**EXERCISE REQUIREMENTS**
What is needed is an exact copy of the entries below, with every picture left out.

**DATA TO EXAMINE**
= = = = = = =
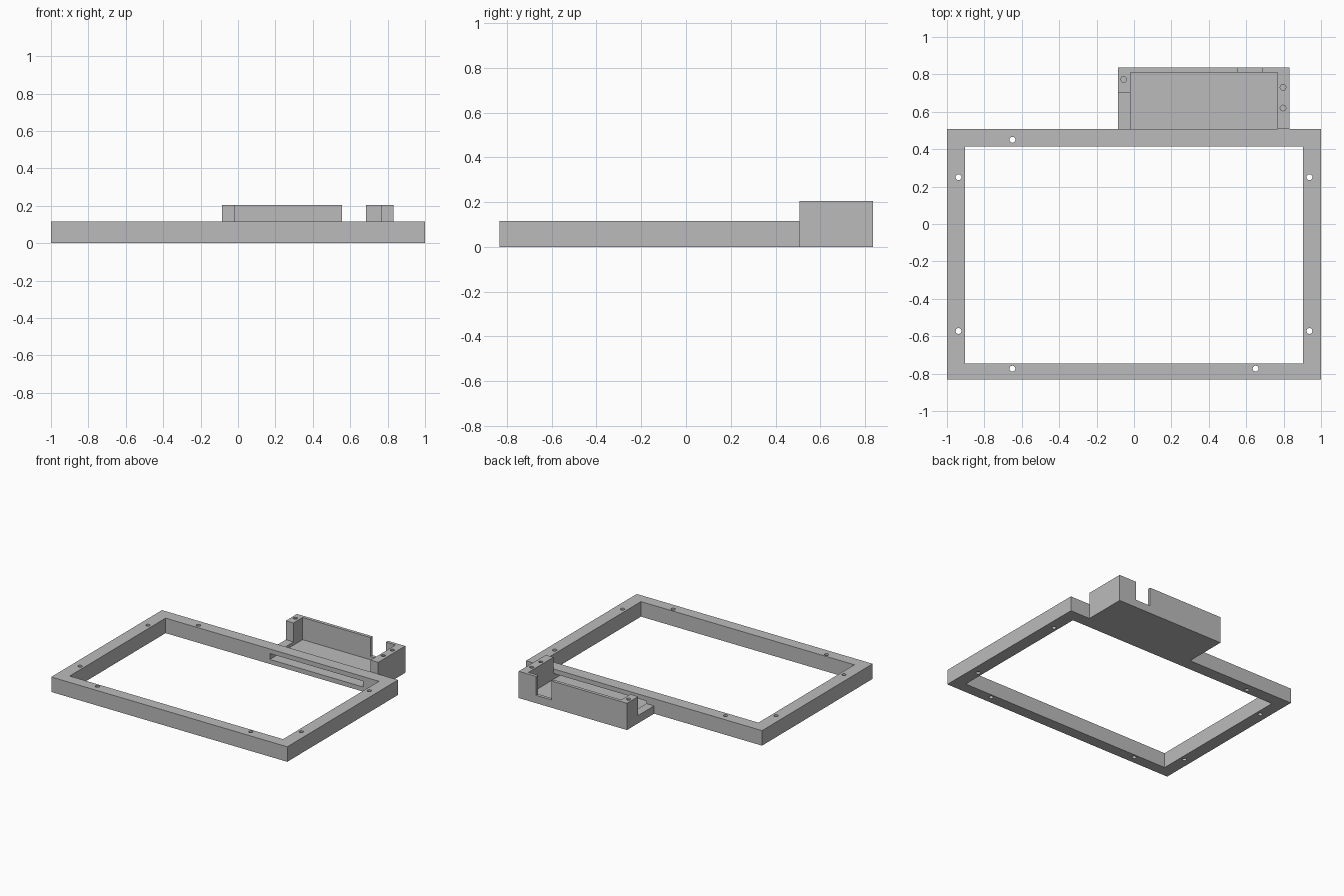
import bpy
import math

if "Cube" in bpy.data.objects:
    bpy.data.objects.remove(bpy.data.objects["Cube"])

grey = bpy.data.materials.new("plain grey")
grey.diffuse_color = (0.5, 0.5, 0.5, 1)
grey.use_nodes = True
grey.node_tree.nodes["Principled BSDF"].inputs["Base Color"].default_value = grey.diffuse_color


def box(name, x0, x1, y0, y1, z0, z1):
    bpy.ops.mesh.primitive_cube_add(
        size=1, location=((x0 + x1) / 2, (y0 + y1) / 2, (z0 + z1) / 2))
    ob = bpy.context.object
    ob.name = name
    ob.scale = (x1 - x0, y1 - y0, z1 - z0)
    bpy.ops.object.transform_apply(location=True, rotation=False, scale=True)
    ob.data.materials.append(grey)
    return ob


def hole(x, y, z0, z1, sides):
    bpy.ops.mesh.primitive_cylinder_add(
        vertices=sides, radius=0.016, depth=z1 - z0, location=(x, y, (z0 + z1) / 2))
    ob = bpy.context.object
    ob.data.materials.append(grey)
    return ob


def cut(target, cutters):
    for c in cutters:
        mod = target.modifiers.new("cut", 'BOOLEAN')
        mod.operation = 'DIFFERENCE'
        mod.solver = 'EXACT'
        mod.object = c
        bpy.context.view_layer.objects.active = target
        bpy.ops.object.modifier_apply(modifier=mod.name)
        bpy.data.objects.remove(c)


# Main frame: window, cable slot in the rear rail, through holes
frame = box("frame", -1, 1, -0.832, 0.508, 0, 0.115)
screw_spots = [(-0.65, 0.45)]
for s in (-1, 1):
    screw_spots += [(s * 0.938, 0.25), (s * 0.938, -0.572), (s * 0.65, -0.773)]
cut(frame, [box("window", -0.904, 0.904, -0.746, 0.415, -0.1, 0.3),
            box("slot", -0.02, 0.767, 0.38, 0.6, 0.035, 0.08)]
    + [hole(x, y, -0.1, 0.3, 12) for x, y in screw_spots])

# Rear tray: pocket, notch in the back wall, low step on the left, blind holes
tray = box("rear_tray", -0.085, 0.832, 0.508, 0.836, 0, 0.205)
cut(tray, [box("pocket", -0.02, 0.767, 0.4, 0.811, 0.035, 0.4),
           box("notch", 0.555, 0.685, 0.75, 0.95, 0.06, 0.4),
           box("step", -0.2, 0.0, 0.4, 0.70, 0.06, 0.4)]
    + [hole(x, y, 0.08, 0.4, 8)
       for x, y in ((-0.055, 0.773), (0.797, 0.73), (0.797, 0.62))])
= = = = = = =
**TASK RESPONSE**
import bpy
import math

if "Cube" in bpy.data.objects:
    bpy.data.objects.remove(bpy.data.objects["Cube"])

grey = bpy.data.materials.new("plain grey")
grey.diffuse_color = (0.5, 0.5, 0.5, 1)
grey.use_nodes = True
grey.node_tree.nodes["Principled BSDF"].inputs["Base Color"].default_value = grey.diffuse_color


def box(name, x0, x1, y0, y1, z0, z1):
    bpy.ops.mesh.primitive_cube_add(
        size=1, location=((x0 + x1) / 2, (y0 + y1) / 2, (z0 + z1) / 2))
    ob = bpy.context.object
    ob.name = name
    ob.scale = (x1 - x0, y1 - y0, z1 - z0)
    bpy.ops.object.transform_apply(location=True, rotation=False, scale=True)
    ob.data.materials.append(grey)
    return ob


def hole(x, y, z0, z1, sides):
    bpy.ops.mesh.primitive_cylinder_add(
        vertices=sides, radius=0.016, depth=z1 - z0, location=(x, y, (z0 + z1) / 2))
    ob = bpy.context.object
    ob.data.materials.append(grey)
    return ob


def cut(target, cutters):
    for c in cutters:
        mod = target.modifiers.new("cut", 'BOOLEAN')
        mod.operation = 'DIFFERENCE'
        mod.solver = 'EXACT'
        mod.object = c
        bpy.context.view_layer.objects.active = target
        bpy.ops.object.modifier_apply(modifier=mod.name)
        bpy.data.objects.remove(c)


# Main frame: window, cable slot in the rear rail, through holes
frame = box("frame", -1, 1, -0.832, 0.508, 0, 0.115)
screw_spots = [(-0.65, 0.45)]
for s in (-1, 1):
    screw_spots += [(s * 0.938, 0.25), (s * 0.938, -0.572), (s * 0.65, -0.773)]
cut(frame, [box("window", -0.904, 0.904, -0.746, 0.415, -0.1, 0.3),
            box("slot", -0.02, 0.767, 0.38, 0.6, 0.035, 0.08)]
    + [hole(x, y, -0.1, 0.3, 12) for x, y in screw_spots])

# Rear tray: pocket, notch in the back wall, low step on the left, blind holes
tray = box("rear_tray", -0.085, 0.832, 0.508, 0.836, 0, 0.205)
cut(tray, [box("pocket", -0.02, 0.767, 0.4, 0.811, 0.035, 0.4),
           box("notch", 0.555, 0.685, 0.75, 0.95, 0.06, 0.4),
           box("step", -0.2, 0.0, 0.4, 0.70, 0.06, 0.4)]
    + [hole(x, y, 0.08, 0.4, 8)
       for x, y in ((-0.055, 0.773), (0.797, 0.73), (0.797, 0.62))])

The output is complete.